The home season finished, the Cubs headed on the road for their final six regular-season games, still with a chance to catch the Pirates for second place.
The win in Cincinnati made the Cubs' record 92-65. They were eliminated from the division race, but trailed the Pirates by three games, with five games to go, for the top wild-card spot.
Where did that come from?
Many of you likely remember the last week of the 2003 season, when a Cubs team fighting for a division title came to Cincinnati for a three-game series. One of those games was started by Shawn Estes, who had been mostly awful for the Cubs that year. Estes threw a four-hit shutout, a key win for the Cubs in that final week. It was the last game he pitched as a Cub.
If Tuesday's 4-1 Cubs win over the Reds is the last game Dan Haren throws for the Cubs (and it very likely is, and possibly the last game of his career), he goes out with a stunningly good performance. Haren threw 7⅓ shutout innings, allowing just three hits, issuing no walks and striking out six. He'd likely have had the chance to finish the game, but after he gave up a one-out double to Tucker Barnhart in the eighth, Joe Maddon figured that was good enough after 100 Haren pitches and lifted him. He exited to warm applause from... a few hundred Cubs fans who had waited out a 2½-hour rain delay for this one.
Granted that this was against the Reds, who lost their 10th straight and all looked like they'd rather have been anywhere but at Great American Ball Park Tuesday night. But 7⅓ shutout innings is still impressive in the big leagues, no matter who the opponent is.
The Cubs scored all their runs in the first inning when Reds starter Josh Smith had neither command nor control. Dexter Fowler led off with a single and Kyle Schwarber walked. After Kris Bryant struck out, Anthony Rizzo was hit by a pitch.
That was the No. 30 HBP this year for Rizzo. He became the eighth player in major-league history to be plunked 30 or more times in a season, but just the second to also have 30 or more home runs (Don Baylor did that in 1986). Here are the other seven 30-HBP guys:
Rizzo has said he's not particularly trying to do this, but his crowding-the-plate stance would seem to invite it. In any case it's helped his on-base percentage, which ranks fifth in the National League at .388.
With the bases then loaded, Tommy La Stella hit a ball that started to sail past Reds center fielder Jason Bourgeois. Bourgeois caught it at full extension.
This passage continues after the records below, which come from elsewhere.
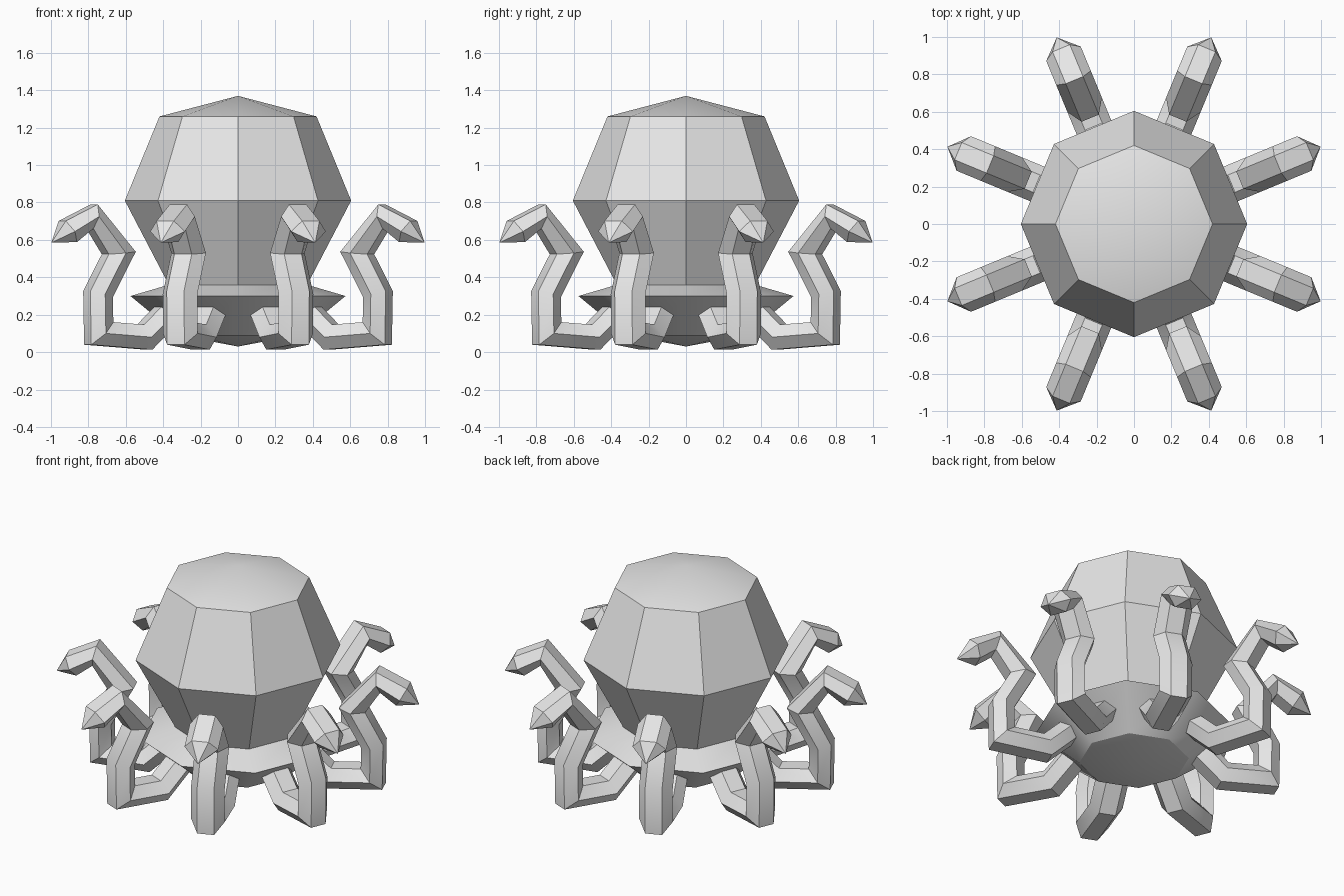
import bpy, bmesh, math
from mathutils import Vector

cube = bpy.data.objects.get("Cube")
if cube:
    bpy.data.objects.remove(cube, do_unlink=True)

grey = bpy.data.materials.new("plain_grey")
grey.use_nodes = True
colour = (0.8, 0.8, 0.8, 1)
grey.diffuse_color = colour
grey.node_tree.nodes["Principled BSDF"].inputs["Base Color"].default_value = colour


def skin(bm, rings):
    """Join rings of points into a closed shell; one-point rings are tips."""
    rings = [[bm.verts.new(p) for p in ring] for ring in rings]
    for a, b in zip(rings, rings[1:]):
        n = max(len(a), len(b))
        for i in range(n):
            j = (i + 1) % n
            if len(a) == 1:
                bm.faces.new((a[0], b[i], b[j]))
            elif len(b) == 1:
                bm.faces.new((a[i], a[j], b[0]))
            else:
                bm.faces.new((a[i], a[j], b[j], b[i]))
    for ring in (rings[0], rings[-1]):
        if len(ring) > 1:
            bm.faces.new(ring)


def finish(name, bm):
    bmesh.ops.recalc_face_normals(bm, faces=bm.faces)
    mesh = bpy.data.meshes.new(name)
    bm.to_mesh(mesh)
    bm.free()
    mesh.materials.append(grey)
    obj = bpy.data.objects.new(name, mesh)
    bpy.context.collection.objects.link(obj)
    bpy.ops.object.select_all(action="DESELECT")
    obj.select_set(True)
    bpy.context.view_layer.objects.active = obj
    bpy.ops.object.shade_smooth_by_angle(angle=math.radians(30))
    return obj


# Eight-sided head, flared skirt and shallow underside
profile = [(0, 0.03), (0.32, 0.09), (0.575, 0.30), (0.37, 0.36),
           (0.605, 0.81), (0.42, 1.26), (0, 1.37)]
rings = []
for r, z in profile:
    corners = 8 if r else 1
    rings.append([(r * math.cos(math.tau * k / 8), r * math.sin(math.tau * k / 8), z)
                  for k in range(corners)])
bm = bmesh.new()
skin(bm, rings)
finish("body", bm)

# Tentacle centre line (radius, height) and the half thickness at each bend
path = [(0.34, 0.27, 0.065), (0.54, 0.08, 0.065), (0.806, 0.10, 0.065), (0.81, 0.31, 0.065),
        (0.69, 0.53, 0.065), (0.845, 0.725, 0.05), (0.985, 0.645, 0.065)]
tip = (1.08, 0, 0.585)
half_width = 0.1


def tentacle_rings():
    points = [Vector((r, z)) for r, z, _ in path]
    out = []
    for i, (r, z, thick) in enumerate(path):
        before = (points[i] - points[max(i - 1, 0)])
        after = (points[min(i + 1, len(points) - 1)] - points[i])
        before = before.normalized() if before.length else after.normalized()
        after = after.normalized() if after.length else before
        along = (before + after).normalized()
        mitre = thick / along.dot(after)
        across = Vector((-along.y, along.x)) * mitre
        ring = []
        for side, up in ((1, 0), (.5, 1), (-.5, 1), (-1, 0), (-.5, -1), (.5, -1)):
            ring.append((r + across.x * up, side * half_width, z + across.y * up))
        out.append(ring)
    return out + [[tip]]


# Eight tentacles spaced evenly around the body
for k in range(8):
    bm = bmesh.new()
    skin(bm, tentacle_rings())
    tentacle = finish(f"tentacle_{k + 1}", bm)
    tentacle.rotation_euler.z = math.tau * (k + 0.5) / 8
If he doesn't grab the ball where he did, it likely rolls to the center-field wall for at least three runs and possibly an inside-the-park grand slam. Fowler scored to make it 1-0, Miguel Montero then doubled in two runs and Javier Baez singled in the fourth run of the inning.
Everyone pretty much could have gone home at that point. The Cubs had only five more hits on the night, all singles, and Haren stifled the Reds until he departed after Barnhart's double. Carl Edwards Jr. entered and finished off the eighth inning without incident. He might have finished off the ninth, too, except Austin Jackson misplayed a line drive hit by Bourgeois, who wound up on third base. Looked like Jackson might have lost it in the lights; he's a better outfielder than that, though in his defense he had never played right field in the major leagues until he came to the Cubs.
Bourgeois scored on an infield out. The run was unearned, but it ruined the chance for the Cubs to post three straight shutouts. No Cubs team has done that since 1992.
Edwards then walked Joey Votto and Maddon summoned Travis Wood to face Skip Schumaker. It took Wood just two pitches to end the game. Schumaker hit into a double play and the Cubs had their 92nd win of the season. Just three post-1945 Cubs teams have won more: 1989 (93), 1984 (96) and 2008 (97), and with five games left in the season the Cubs could conceivably catch all of those squads.
The win increased, just by a bit, the very small chance that the Cubs could catch the Pirates and host the wild-card game next week. Here are the scenarios after the Cubs' win and the Pirates/Cardinals rainout Tuesday night, with five games remaining for both teams:
If the Cubs go 5-0, the Pirates must go 2-3 to tie at 97 wins If the Cubs go 4-1, the Pirates must go 1-4 to tie at 96 wins If the Cubs go 3-2, the Pirates must go 0-5 to tie at 95 wins
It is, obviously, still a longshot. If the Cubs keep winning, it becomes less farfetched every day, especially since the Pirates have a 6-10 record against the Reds, who they host this weekend after they finish up their series with the Cardinals with a split doubleheader Wednesday.
The Cubs, meanwhile, will try to make it two straight over the Reds and four consecutive wins overall this evening, with Jon Lester facing Anthony DeSclafani.